  • English


  • Status: Proposed
  • Funding: $400000
  • Contract Numbers:

    Project 17-106

  • Sponsor Organizations:

    National Cooperative Highway Research Program

    Transportation Research Board
    500 Fifth Street, NW
    Washington, DC  United States  20001

    American Association of State Highway and Transportation Officials (AASHTO)

    444 North Capitol Street, NW
    Washington, DC  United States  20001

    Federal Highway Administration

    1200 New Jersey Avenue, SE
    Washington, DC  United States  20590
  • Project Managers:

    Jawed, Inam

  • Start Date: 20210525
  • Expected Completion Date: 0
  • Actual Completion Date: 0

Subject/Index Terms

Filing Info

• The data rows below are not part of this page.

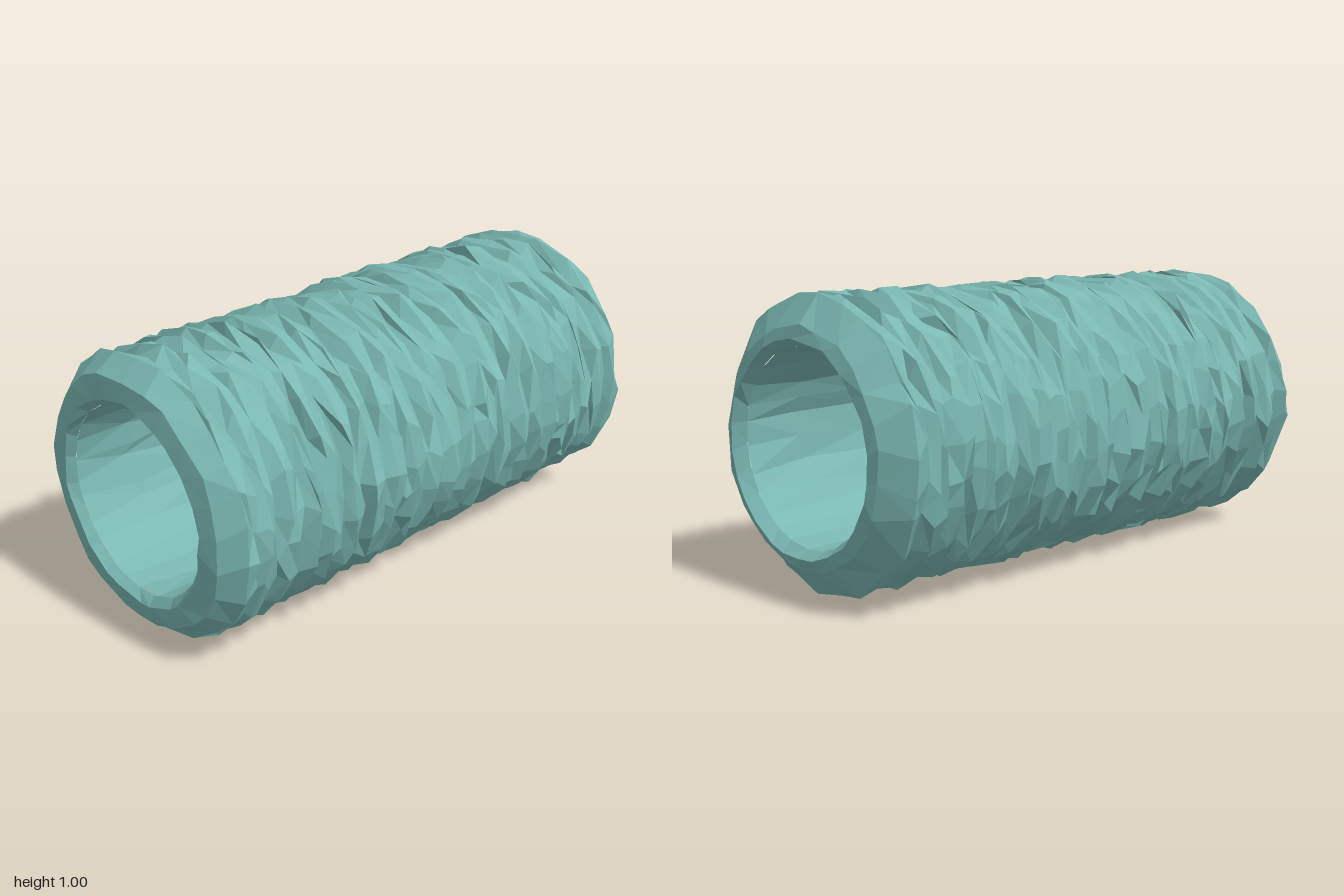
import * as THREE from 'three';

const AXIS_Y = 0.51;      // height of the tube's axis
const DEPTH_RATIO = 1.035; // the section is slightly wider than tall

// Small seeded generator, returns values in -1..1
function makeNoise(seed) {
  return () => {
    seed = (seed * 16807) % 2147483647;
    return (seed / 2147483647) * 2 - 1;
  };
}

// Flat-faceted surface through rings about the x axis, each { x, r, dx, dr }:
// dx and dr are how far its points stray along the axis and the radius
function ringSurface(rings, sides, seed) {
  const noise = makeNoise(seed);
  const positions = [], index = [];
  for (const { x, r, dx, dr } of rings) {
    const phase = noise() * Math.PI;
    for (let j = 0; j < sides; j++) {
      const a = ((j + noise() * 0.3) / sides) * Math.PI * 2;
      const drift = Math.sin(a * 2 + phase) * dx * 0.4;
      const px = THREE.MathUtils.clamp(x + drift + noise() * dx, -1, 1);
      const pr = Math.min(r + noise() * dr, 0.505);
      positions.push(px, AXIS_Y + pr * Math.cos(a), pr * DEPTH_RATIO * Math.sin(a));
    }
  }
  for (let i = 0; i < rings.length - 1; i++) {
    for (let j = 0; j < sides; j++) {
      const k = (j + 1) % sides;
      const a = i * sides + j, b = i * sides + k;
      const c = a + sides, d = b + sides;
      // Alternate the diagonal irregularly for a chipped look
      if (noise() > 0) index.push(a, b, c, b, d, c);
      else index.push(a, b, d, a, d, c);
    }
  }
  const indexed = new THREE.BufferGeometry();
  indexed.setAttribute('position', new THREE.Float32BufferAttribute(positions, 3));
  indexed.setIndex(index);
  const geometry = indexed.toNonIndexed();
  geometry.computeVertexNormals();
  return geometry;
}

export function createModel() {
  const group = new THREE.Group();
  const stone = new THREE.MeshStandardMaterial({ color: 0x7bb8b3 });
  stone.name = 'dusty teal';

  const outside = [], bore = [];
  const ring = (list, x, r, dx, dr) => list.push({ x, r, dx, dr });

  // Left mouth and its rounded rim
  ring(outside, -0.97, 0.325, 0, 0);
  ring(outside, -0.998, 0.35, 0.003, 0.006);
  ring(outside, -0.985, 0.425, 0.006, 0.008);

  // Ridged outside: crests and grooves take turns
  const ridges = 21, first = -0.91, last = 0.9;
  const pitch = (last - first) / (ridges - 1);
  for (let i = 0; i < ridges; i++) {
    const x = first + i * pitch;
    ring(outside, x - 0.011, 0.485, 0.014, 0.015);
    ring(outside, x + 0.011, 0.483, 0.014, 0.015);
    if (i < ridges - 1) ring(outside, x + pitch * 0.5, 0.46, 0.014, 0.014);
  }

  // Right rim and mouth
  ring(outside, 0.985, 0.395, 0.006, 0.01);
  ring(outside, 0.998, 0.352, 0.003, 0.008);
  ring(outside, 0.96, 0.325, 0, 0);

  // Bore running back to the left mouth
  ring(bore, 0.96, 0.325, 0, 0);
  for (const x of [0.75, 0.45, 0.15, -0.15, -0.45, -0.75]) ring(bore, x, 0.325, 0.04, 0.007);
  ring(bore, -0.97, 0.325, 0, 0);

  const parts = { ridgedShell: [outside, 26, 4217], innerBore: [bore, 26, 977] };
  for (const [name, args] of Object.entries(parts)) {
    const mesh = new THREE.Mesh(ringSurface(...args), stone);
    mesh.name = name;
    group.add(mesh);
  }
  return group;
}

  • Accession Number: 01772201
  • Record Type: Research project
  • Source Agency: Transportation Research Board
  • Contract Numbers: Project 17-106
  • Files: TRB, RIP
  • Created Date: May 24 2021 3:14PM